A potential solution to allow users to quickly scan the paper ticket, their name could also be printed on it, for example, ‘R Edmands’ as well as the seat number, as this information may be spotted more quickly than a number that has no meaning to users (Fig. 6). Virgin East coast trains include surnames on paper seat reservations. However, some users may not be comfortable with personal information being on public train tickets.
Another issue, particularly on busy trains or ones with long journeys, is that paper tickets may fall off or get knocked off the seat in which they are placed on, confusing users who are looking for their seat when this is no longer visible. This also impact users who are looking for available seats, as it would appear like the seat does not have a reservation.

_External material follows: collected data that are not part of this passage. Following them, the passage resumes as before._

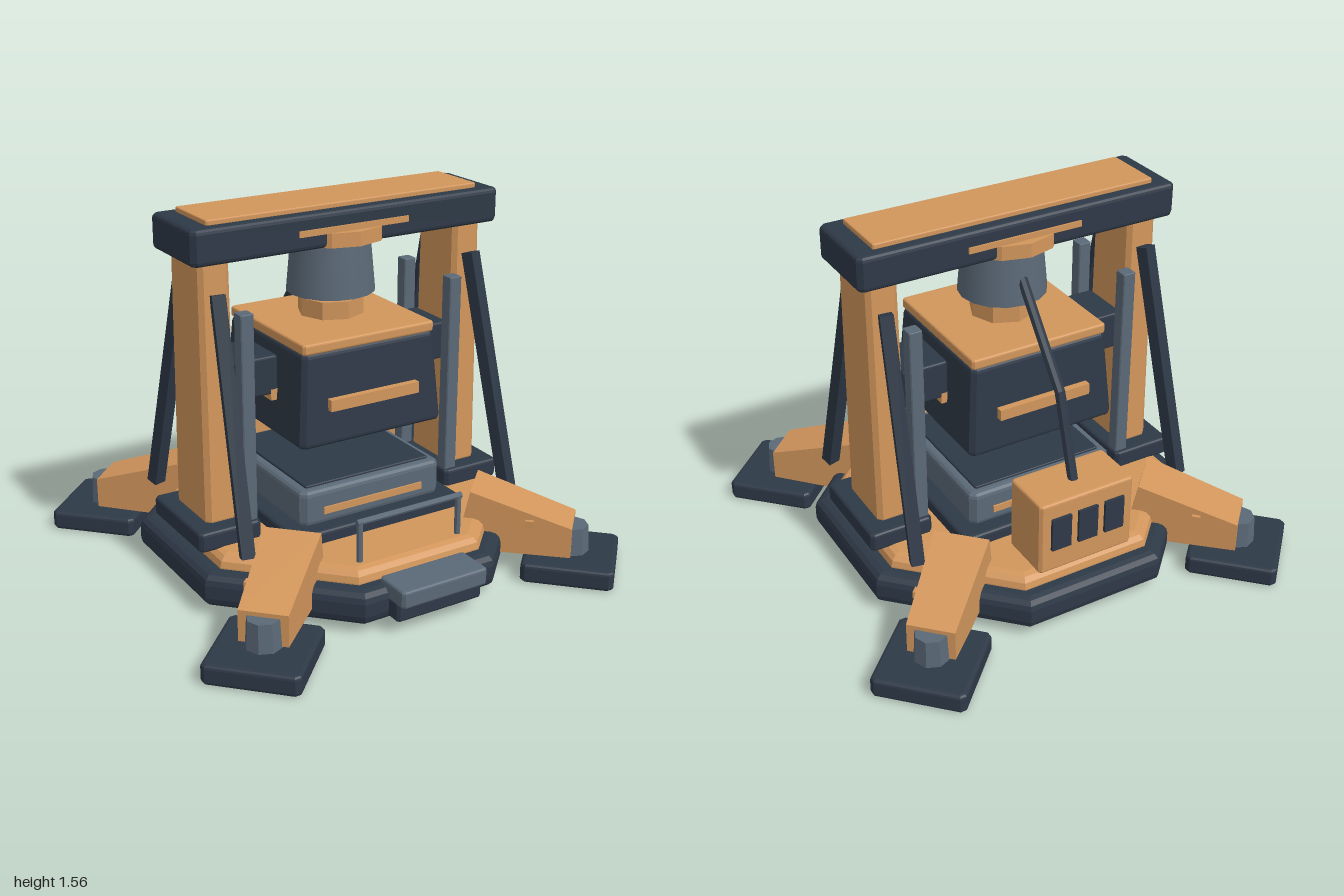
import * as THREE from 'three';

const paint = (name, color) => {
  const m = new THREE.MeshStandardMaterial({ color });
  m.name = name;
  return m;
};

// Block with cut vertical corners and eased top and bottom edges, centred on its own middle
function block(w, h, d, bevel = 0.012, cut = bevel) {
  const x = w / 2 - bevel, y = d / 2 - bevel, c = Math.max(cut - bevel * 0.586, 0.002);
  const pts = [[x, -y + c], [x, y - c], [x - c, y], [-x + c, y], [-x, y - c], [-x, -y + c], [-x + c, -y], [x - c, -y]];
  const shape = new THREE.Shape(pts.map(p => new THREE.Vector2(...p)));
  const g = new THREE.ExtrudeGeometry(shape, {
    depth: h - 2 * bevel, bevelEnabled: true, bevelSize: bevel, bevelThickness: bevel, bevelSegments: 3,
  });
  return g.translate(0, 0, bevel - h / 2).rotateX(-Math.PI / 2);
}

// Narrow a geometry towards its top
function taper(g, h, topX, topZ) {
  const p = g.attributes.position;
  for (let i = 0; i < p.count; i++) {
    const t = p.getY(i) / h + 0.5;
    p.setX(i, p.getX(i) * (1 + (topX - 1) * t));
    p.setZ(i, p.getZ(i) * (1 + (topZ - 1) * t));
  }
  g.computeVertexNormals();
  return g;
}

const drum = (top, bottom, h, sides) => new THREE.CylinderGeometry(top, bottom, h, sides).toNonIndexed();

// Outrigger arm: side profile along +x, wider at the inner end
function outriggerArm() {
  const shape = new THREE.Shape([
    [0.58, 0.09], [1.055, 0.09], [1.055, 0.222], [0.628, 0.355], [0.6, 0.22],
  ].map(p => new THREE.Vector2(...p)));
  const g = new THREE.ExtrudeGeometry(shape, { depth: 1, bevelEnabled: false }).translate(0, 0, -0.5);
  const p = g.attributes.position;
  for (let i = 0; i < p.count; i++) {
    const t = (p.getX(i) - 0.6) / 0.455;
    p.setZ(i, p.getZ(i) * (0.235 - 0.037 * t));
  }
  g.computeVertexNormals();
  return g;
}

export function createModel() {
  const orange = paint('orange paint', 0xd2965c);
  const dark = paint('dark steel', 0x2e3947);
  const gray = paint('gray steel', 0x5b6977);

  const model = new THREE.Group();
  model.name = 'hydraulicPress';

  const add = (name, geo, mat, x, y, z, parent = model) => {
    const m = new THREE.Mesh(geo, mat);
    m.name = name;
    m.position.set(x, y, z);
    parent.add(m);
    return m;
  };
  const facet = (name, geo, mat, x, y, z, parent) => {
    geo.computeVertexNormals();
    return add(name, geo, mat, x, y, z, parent);
  };
  // Straight bar between two points
  const bar = (name, a, b, w, mat, sides = 4) => {
    const A = new THREE.Vector3(...a), B = new THREE.Vector3(...b);
    const dir = B.clone().sub(A);
    const r = sides === 4 ? w / Math.SQRT2 : w / 2;
    const geo = drum(r, r, dir.length(), sides);
    if (sides === 4) geo.rotateY(Math.PI / 4);
    const m = facet(name, geo, mat, ...A.add(B).multiplyScalar(0.5).toArray());
    m.quaternion.setFromUnitVectors(new THREE.Vector3(0, 1, 0), dir.normalize());
  };

  // Octagonal base and deck
  add('base', block(1.54, 0.145, 1.54, 0.045, 0.46), dark, 0, 0.1075, 0);
  add('deck', block(1.38, 0.12, 1.38, 0.05, 0.4), orange, 0, 0.175, 0);

  // Press bed
  add('bedPlate', block(0.81, 0.075, 0.81, 0.015), dark, 0, 0.25, 0);
  add('anvil', block(0.68, 0.16, 0.68, 0.025), gray, 0, 0.36, 0);
  add('anvilTop', block(0.6, 0.02, 0.6, 0.006), dark, 0, 0.44, 0);
  for (const s of [1, -1]) add('anvilStripe', new THREE.BoxGeometry(0.48, 0.03, 0.012), orange, 0, 0.345, s * 0.342);

  // Ram head with a trim stripe on every side
  add('ramHead', taper(block(0.68, 0.39, 0.68, 0.02), 0.39, 0.91, 0.91), dark, 0, 0.82, 0);
  add('ramCap', block(0.62, 0.045, 0.62, 0.01), orange, 0, 1.033, 0);
  for (let i = 0; i < 4; i++) {
    const side = new THREE.Group();
    side.name = 'ramTrim';
    side.rotation.y = i * Math.PI / 2;
    model.add(side);
    add('ramStripe', new THREE.BoxGeometry(i % 2 ? 0.24 : 0.42, 0.048, 0.04), orange, 0, 0.798, 0.334, side);
  }

  // Hydraulic cylinder, rod and collars
  facet('rod', drum(0.08, 0.08, 0.14, 12), gray, 0, 1.11, 0);
  facet('rodNut', drum(0.14, 0.14, 0.075, 8), orange, 0, 1.105, 0);
  add('cylinder', new THREE.CylinderGeometry(0.165, 0.187, 0.24, 16), gray, 0, 1.285, 0);
  facet('cylinderFlange', drum(0.23, 0.23, 0.06, 12), orange, 0, 1.425, 0);

  // Crossbeam
  add('crossbeam', block(1.43, 0.147, 0.37, 0.02), dark, 0, 1.467, 0);
  add('beamTopPlate', block(1.26, 0.025, 0.27, 0.006), orange, 0, 1.549, 0);
  for (const s of [1, -1]) add('beamStripe', new THREE.BoxGeometry(0.51, 0.025, 0.012), orange, 0, 1.467, s * 0.187);

  // Columns, guide rails and braces
  for (const s of [1, -1]) {
    add('columnFoot', block(0.28, 0.085, 0.44, 0.015), dark, s * 0.6, 0.267, 0);
    add('column', taper(block(0.145, 1.1, 0.29, 0.015, 0.02), 1.1, 0.92, 0.9), orange, s * 0.597, 0.85, 0);
    add('guideShoe', block(0.2, 0.165, 0.24, 0.01), dark, s * 0.42, 0.883, 0);
    for (const f of [1, -1]) {
      add('guideRail', block(0.058, 0.9, 0.06, 0.004), gray, s * 0.497, 0.735, f * 0.17);
      bar('brace', [s * 0.6, 1.27, f * 0.155], [s * 0.637, 0.275, f * 0.425], 0.055, dark);
    }
  }

  // Control box with rear vents and hose
  add('controlBox', block(0.44, 0.33, 0.235, 0.012), orange, 0, 0.39, -0.565);
  add('controlPanel', new THREE.BoxGeometry(0.31, 0.034, 0.03), orange, 0, 0.488, -0.45);
  for (const x of [-0.125, 0, 0.125]) add('vent', new THREE.BoxGeometry(0.09, 0.15, 0.03), dark, x, 0.408, -0.68);
  bar('hose', [0, 1.31, -0.13], [0, 0.9, -0.46], 0.044, dark, 8);
  bar('hose', [0, 0.905, -0.457], [0, 0.53, -0.575], 0.044, dark, 8);

  // Front step and handrail
  add('stepTread', block(0.405, 0.075, 0.17, 0.012), gray, 0, 0.165, 0.785);
  add('stepRiser', block(0.405, 0.085, 0.13, 0.012), dark, 0, 0.097, 0.77);
  for (const s of [1, -1]) bar('railPost', [s * 0.237, 0.22, 0.61], [s * 0.237, 0.41, 0.61], 0.026, gray, 8);
  bar('handrail', [-0.25, 0.405, 0.61], [0.25, 0.405, 0.61], 0.026, gray, 8);

  // Four diagonal outriggers; each is built along its own +x
  const armGeo = outriggerArm();
  const padCentre = 0.742 * Math.SQRT2;
  for (let i = 0; i < 4; i++) {
    const leg = new THREE.Group();
    leg.name = 'outrigger';
    leg.rotation.y = Math.PI / 4 + i * Math.PI / 2;
    model.add(leg);
    add('footPad', block(0.385, 0.085, 0.385, 0.016, 0.02), dark, padCentre, 0.0425, 0, leg);
    facet('jack', drum(0.068, 0.075, 0.125, 8), gray, padCentre, 0.142, 0, leg);
    add('arm', armGeo, orange, 0, 0, 0, leg);
    add('armPin', new THREE.BoxGeometry(0.035, 0.03, 0.03), orange, 0.88, 0.235, 0.108, leg);
  }

  return model;
}
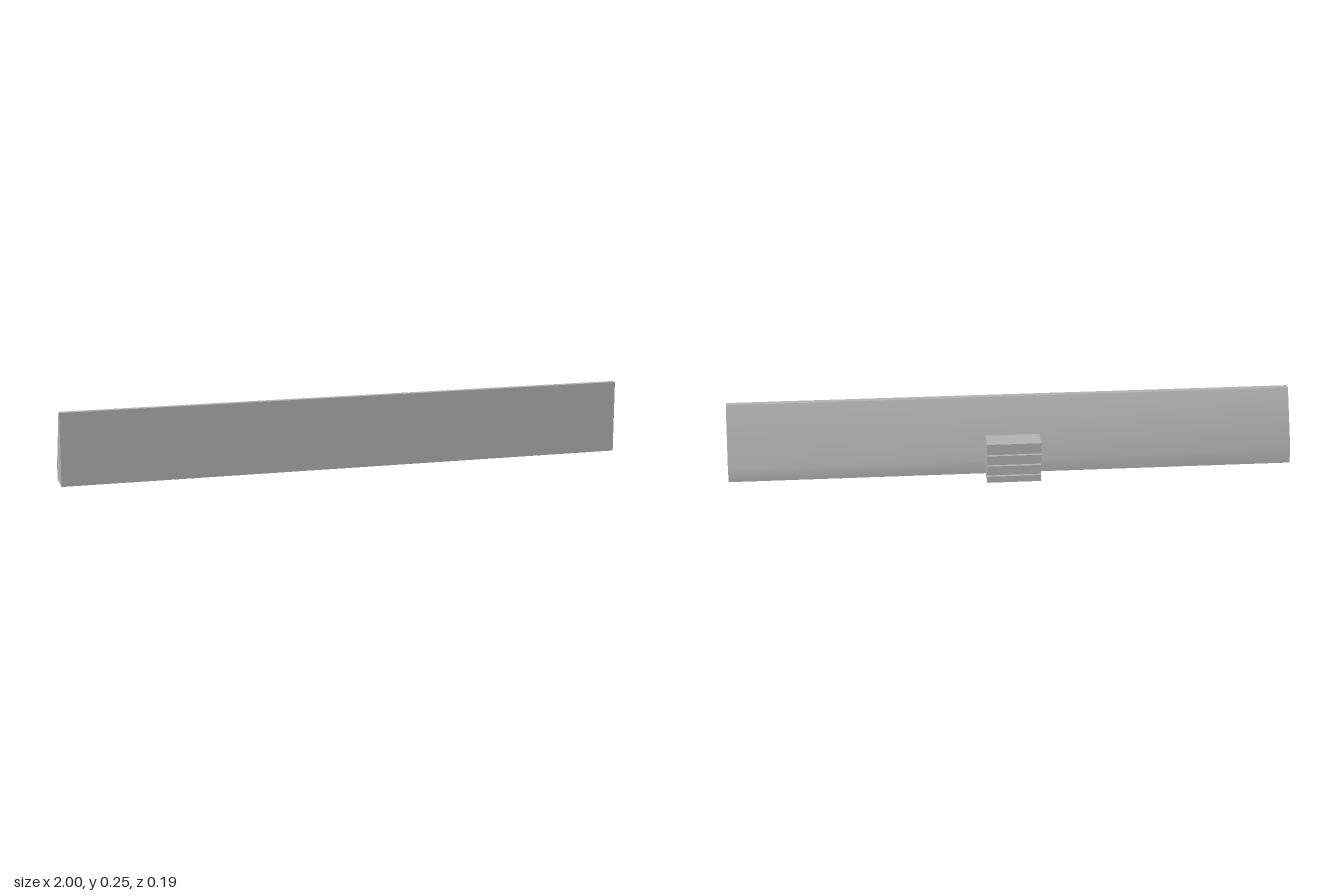
import * as THREE from 'three';
import { toCreasedNormals } from 'three/addons/utils/BufferGeometryUtils.js';

// Extrude a side profile of [z, y] points along x, centred on x = 0
function extrudeAlongX(profile, width) {
  const shape = new THREE.Shape(profile.map(([z, y]) => new THREE.Vector2(-z, y)));
  const geo = new THREE.ExtrudeGeometry(shape, { depth: width, bevelEnabled: false });
  geo.translate(0, 0, -width / 2);
  geo.rotateY(Math.PI / 2);
  return toCreasedNormals(geo, 0.55); // soft bend low on the back, sharp elsewhere
}

export function createModel() {
  const model = new THREE.Group();
  const grey = new THREE.MeshStandardMaterial({ color: 0xb2b2b2 });
  grey.name = 'grey';

  const add = (name, profile, width) => {
    const mesh = new THREE.Mesh(extrudeAlongX(profile, width), grey);
    mesh.name = name;
    model.add(mesh);
  };

  // Long wedge-shaped bar
  const front = 0.098, join = -0.016;
  add('wedgeBar', [[front, 0], [join, 0], [join, 0.05], [0.077, 0.254], [front, 0.254]], 2);

  // Block behind the bar, with three square grooves across its back
  const back = -0.097, grooveFloor = -0.086;
  const block = [[join, 0], [back, 0]];
  for (const [low, high] of [[0.023, 0.039], [0.062, 0.078], [0.101, 0.116]]) {
    block.push([back, low], [grooveFloor, low], [grooveFloor, high], [back, high]);
  }
  block.push([back, 0.145], [join, 0.145]);
  add('groovedBlock', block, 0.19);

  return model;
}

A potential solution for this is instead of placing tickets on each seat, these could be placed at the top of a pair of seats, similar positioning to where electronic displays are shown. This is seen on a German Intercity-Express (Fig. 7), where paper reservations are shown at the top of the seat, reducing the risk of these falling out of place.
Making changes to the design of seat reservations is not straightforward. The designs and systems are often ‘built in’ to the carriage so changes are time consuming and costly. This appears the antithesis of most UX work, embedded as it is in Agile projects which are ‘never finished’. But the techniques can be adapted and iterative cycles of design and research can help train companies develop better design to put on their trains. With new rolling stock coming to our railway lines in the next few years and new focus on customer service from train companies, we look forward to finding our seat reservations with more ease in the future.